"Google is following IBM and Oracle in circling the wagons around open source Linux. The company is expected to announce Tuesday that it has become a member of the Open Invention Network, a group that pools Linux patents as a means of turning back any patent infringement challenge to Linux.

The addition of Google means seven companies have formed a bulwark of protection around Linux.

"This is a way for everyone to get together and look after Linux development," said Chris DiBona, open source programs manager for Google in an interview. Every user of the Google search engine is being supported by Linux, and Google manages its internal Web indexing and analysis of Web pages with systems running on clusters of Linux servers.

"Where ongoing worldwide public concern and diplomatic pressure have singularly failed to convince Google it should be helping the people who use its services, the Dollar Almighty dollar might succeed.

Do No Evil Google which, with Microsoft and Yahoo, is: helping to spread the "virus of internet repression," according to Amnesty International; which has censored its web site in China; and, which was the only firm to totally fail a six-month investigation into privacy practices employed by key Net-based companies, "is seeking help inside the Beltway to fight the rise of Web censorship worldwide," says Associated Press."

"Despite recent changes in Google’s data-retention policy, data protection officials from 27 European countries have written to Google warning that the search giant may be in breach European privacy rules because of the way it stores data on individual searches.

Google previously kept consumers’ data as long as it was needed.
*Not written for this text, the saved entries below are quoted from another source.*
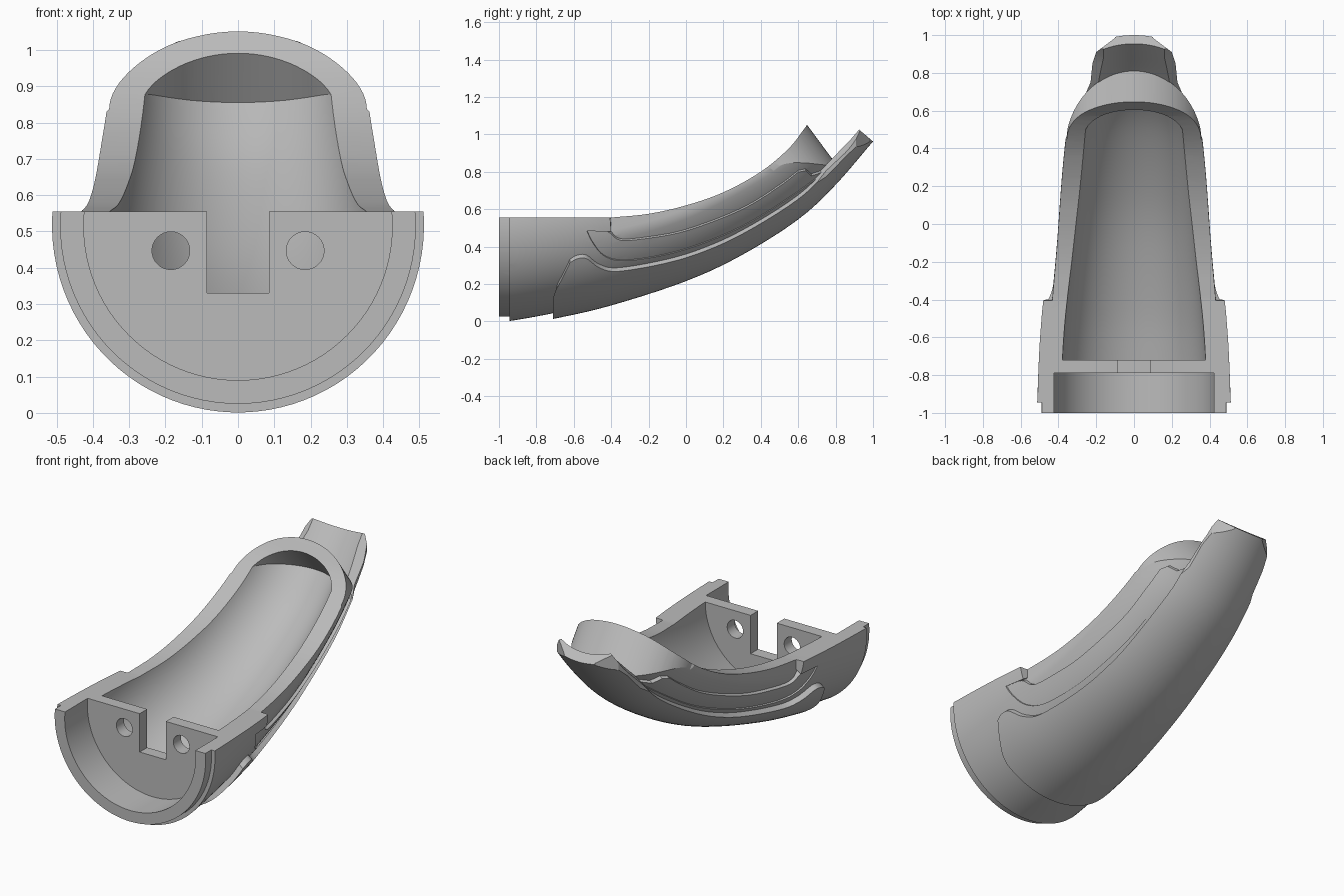
import bpy, bmesh, math
from mathutils import Vector

if "Cube" in bpy.data.objects:
    bpy.data.objects.remove(bpy.data.objects["Cube"])

grey = bpy.data.materials.new("plain grey")
grey.use_nodes = True
grey.diffuse_color = (0.5, 0.5, 0.5, 1)
grey.node_tree.nodes["Principled BSDF"].inputs["Base Color"].default_value = (0.5, 0.5, 0.5, 1)


def smooth_line(pts, n=5):
    """Catmull-Rom through 2D points."""
    p = [Vector(q) for q in pts]
    p = [2 * p[0] - p[1]] + p + [2 * p[-1] - p[-2]]
    out = []
    for a, b, c, d in zip(p, p[1:], p[2:], p[3:]):
        for i in range(n):
            t = i / n
            out.append(0.5 * (2 * b + (c - a) * t + (2 * a - 5 * b + 4 * c - d) * t * t
                              + (3 * b - a - 3 * c + d) * t ** 3))
    return out + [p[-2]]


def loft(name, rings):
    """Closed solid through equal-length rings of points."""
    bm = bmesh.new()
    vs = [[bm.verts.new(p) for p in r] for r in rings]
    n = len(vs[0])
    for a, b in zip(vs, vs[1:]):
        for i in range(n):
            j = (i + 1) % n
            bm.faces.new((a[i], a[j], b[j], b[i]))
    caps = [bm.faces.new(vs[0]), bm.faces.new(vs[-1])]
    bmesh.ops.recalc_face_normals(bm, faces=bm.faces)
    bmesh.ops.triangulate(bm, faces=caps)
    me = bpy.data.meshes.new(name)
    bm.to_mesh(me)
    bm.free()
    ob = bpy.data.objects.new(name, me)
    bpy.context.collection.objects.link(ob)
    return ob


def combine(ob, tool, op):
    """Apply a boolean and remove the tool."""
    m = ob.modifiers.new("cut", "BOOLEAN")
    m.operation, m.object, m.solver = op, tool, "EXACT"
    dg = bpy.context.evaluated_depsgraph_get()
    dg.update()
    me = bpy.data.meshes.new_from_object(ob.evaluated_get(dg))
    ob.modifiers.clear()
    ob.data = me
    bpy.data.objects.remove(tool)
    return ob


def cylinder_y(r, x, z, y0, y1, n=96):
    ring = [(x + r * math.cos(math.tau * i / n), z + r * math.sin(math.tau * i / n)) for i in range(n)]
    return loft("tool", [[(a, y, b) for a, b in ring] for y in (y0, y1)])


def box(x, y0, y1, z0, z1):
    return loft("tool", [[(s, y0, z0), (s, y1, z0), (s, y1, z1), (s, y0, z1)] for s in (-x, x)])


# Underside path (y, z) and radius along it
PATH = smooth_line([(-1.35, -.09), (-.95, -.03), (-.7, .015), (-.4, .085), (0, .215),
                    (.3, .355), (.6, .545), (.8, .73), (1, .962)])
RADIUS = smooth_line([(-1.35, .545), (-.95, .545), (-.42, .525), (0, .492), (.4, .465), (.7, .44), (1, .42)])


def radius_at(y):
    for a, b in zip(RADIUS, RADIUS[1:]):
        if y <= b.x:
            return a.y + (b.y - a.y) * (y - a.x) / (b.x - a.x)
    return RADIUS[-1].y


def sweep(name, path, section):
    """Carry section(radius) -> [(x, height)] along the path, square to it."""
    rings = []
    for i, p in enumerate(path):
        t = (path[min(i + 1, len(path) - 1)] - path[max(i - 1, 0)]).normalized()
        up = Vector((-t.y, t.x))
        pts = [(x, p + up * h) for x, h in section(radius_at(p.x))]
        rings.append([(x, q.x, q.y) for x, q in pts])
    return loft(name, rings)


def arc(r, inset, angles):
    return [((r - inset) * math.sin(a), r - (r - inset) * math.cos(a)) for a in angles]


FULL = [math.tau * (k + .5) / 96 for k in range(96)]
LOWER = [math.radians(-100 + 200 * k / 64) for k in range(65)]


def hull(name, inset, flank=None):
    """Round tapered sweep; flank flattens the sides to upright walls."""
    def section(r):
        lim = r - (flank or inset)
        return [(max(-lim, min(lim, x)), h) for x, h in arc(r, inset, FULL)]
    return sweep(name, PATH, section)


def side_mask(pts, slope=0):
    """Side outline carried across x; the edge falls outward by the slope."""
    def ring(s, wide):
        out = []
        for y, z in pts:
            ref = .36 - .18 * y
            x = .7 if wide else max(ref - .12, .05)
            out.append((s * x, y, z + slope * (ref - x)))
        return out
    return loft("tool", [ring(-1, 1), ring(-1, 0), ring(1, 0), ring(1, 1)])


def end_mask(r):
    """Leaning round end, as a plan outline sheared along z."""
    bow = [(r * math.cos(math.pi * i / 40), .3 + r * math.sin(math.pi * i / 40)) for i in range(41)]
    plan = [(r + .4, -2), (r + .4, -.5)] + bow + [(-r - .4, -.5), (-r - .4, -2)]
    return loft("tool", [[(x, y - .74 * (z - 1.04), z) for x, y in plan] for z in (-.3, 1.4)])


# Trough wall with upright flanks and the leaning round end
body = combine(hull("trough_body", .055, .082), end_mask(.355), "INTERSECT")
combine(body, box(1, -.9, 1.3, -.5, 1.6), "INTERSECT")

# Side ledge
ledge_edge = smooth_line([(-.53, .5), (-.42, .495), (-.35, .44), (-.2, .452), (0, .495), (.3, .62),
                          (.5, .755), (.6, .835)])
ledge = hull("ledge", .038)
combine(ledge, side_mask([(-.8, -.6), (-.8, .5)] + ledge_edge
                         + [(.64, .835), (.67, .785), (.74, .785), (.74, -.6)], .6), "INTERSECT")
combine(body, ledge, "UNION")

# Front collar, running back as a thin lower band
collar_edge = smooth_line([(-.53, .5), (-.5, .43), (-.44, .34), (-.35, .3), (-.2, .31),
                           (0, .36), (.3, .49), (.6, .69)])
collar = hull("collar", .03)
combine(collar, side_mask([(-.945, -.6), (-.945, .9), (-.43, .9), (-.4, .5)] + collar_edge
                          + [(.72, .77), (.73, -.6)], .6), "INTERSECT")
combine(body, collar, "UNION")
combine(body, cylinder_y(.49, 0, .515, -1, -.85), "UNION")

# Upper rim cut
rim = smooth_line([(-.4, .555), (-.2, .575), (0, .62), (.2, .69), (.4, .8), (.55, .925), (.64, 1.04)])
combine(body, side_mask([(-1.3, -.6), (-1.3, .555)] + rim + [(.8, 1.3), (1.3, 1.3), (1.3, -.6)]), "INTERSECT")

# Hollow, round socket, slot and two holes in the bulkhead
hollow = combine(hull("hollow", .155), end_mask(.268), "INTERSECT")
combine(hollow, box(1, -.72, 1.5, -1, 2), "INTERSECT")
combine(body, hollow, "DIFFERENCE")
combine(body, cylinder_y(.425, 0, .515, -1.1, -.79), "DIFFERENCE")
combine(body, box(.085, -.85, -.65, .33, .8), "DIFFERENCE")
for s in (-1, 1):
    combine(body, cylinder_y(.052, s * .185, .447, -.85, -.65, 32), "DIFFERENCE")

# Outer skin plate: a lower shell trimmed to its side outline, ending in a tongue
plate = sweep("outer_plate", [p for p in PATH if p.x > -1],
              lambda r: arc(r, 0, LOWER) + arc(r, .06, LOWER[::-1]))
plate_edge = smooth_line([(-.62, .31), (-.58, .34), (-.53, .34), (-.46, .265), (-.36, .23), (-.1, .275),
                          (.1, .345), (.3, .45), (.6, .66), (.74, .8), (.88, .94)])
combine(plate, side_mask([(-.71, -.6), (-.71, .03)] + plate_edge
                         + [(.95, 1.03), (1.3, 1.2), (1.3, -.6)], .8), "INTERSECT")

# Tongue corners trimmed in plan
for s in (-1, 1):
    corner = [(.7, .56), (.34, .56), (.27, .66), (.23, .75), (.22, .85), (.2, .91), (.1, .985), (.08, 1.3), (.7, 1.3)]
    combine(plate, loft("tool", [[(s * x, y, z) for x, y in corner] for z in (-.5, 1.6)]), "DIFFERENCE")

# Shading and colour
for ob in (body, plate):
    ob.data.materials.clear()
    ob.data.materials.append(grey)
    for f in ob.data.polygons:
        f.material_index = 0
    bpy.ops.object.select_all(action="DESELECT")
    ob.select_set(True)
    bpy.context.view_layer.objects.active = ob
    bpy.ops.object.shade_smooth_by_angle(angle=math.radians(25))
The company now plans to keep server log data, but will enhance the ability to make it anonymous after 18 to 24 months.

EU spokesman Pietro Petrucci said the group, which advises the European Commission and EU governments on data protection issues, wants Google to address concerns about the company’s practice of storing and retaining user information for up to two years, and whether the company had “fulfilled all the necessary requirements” on data protection." -- Read more

"The Viacom v. Google lawsuit over Youtube offers a very high-profile sequel to MGM v. Grokster. In particular, this case appears to pick up where the Grokster case left off: what is the nature of “inducement” to violate copyright laws. The court here will of necessity probe the question that Bryer and Ginsburg debated in their concurrences: how do you judge whether someone offering a particular product, technology or service is actively encouraging infringement and therefore subject to secondary liability for the copyright violations of others?" -- Read more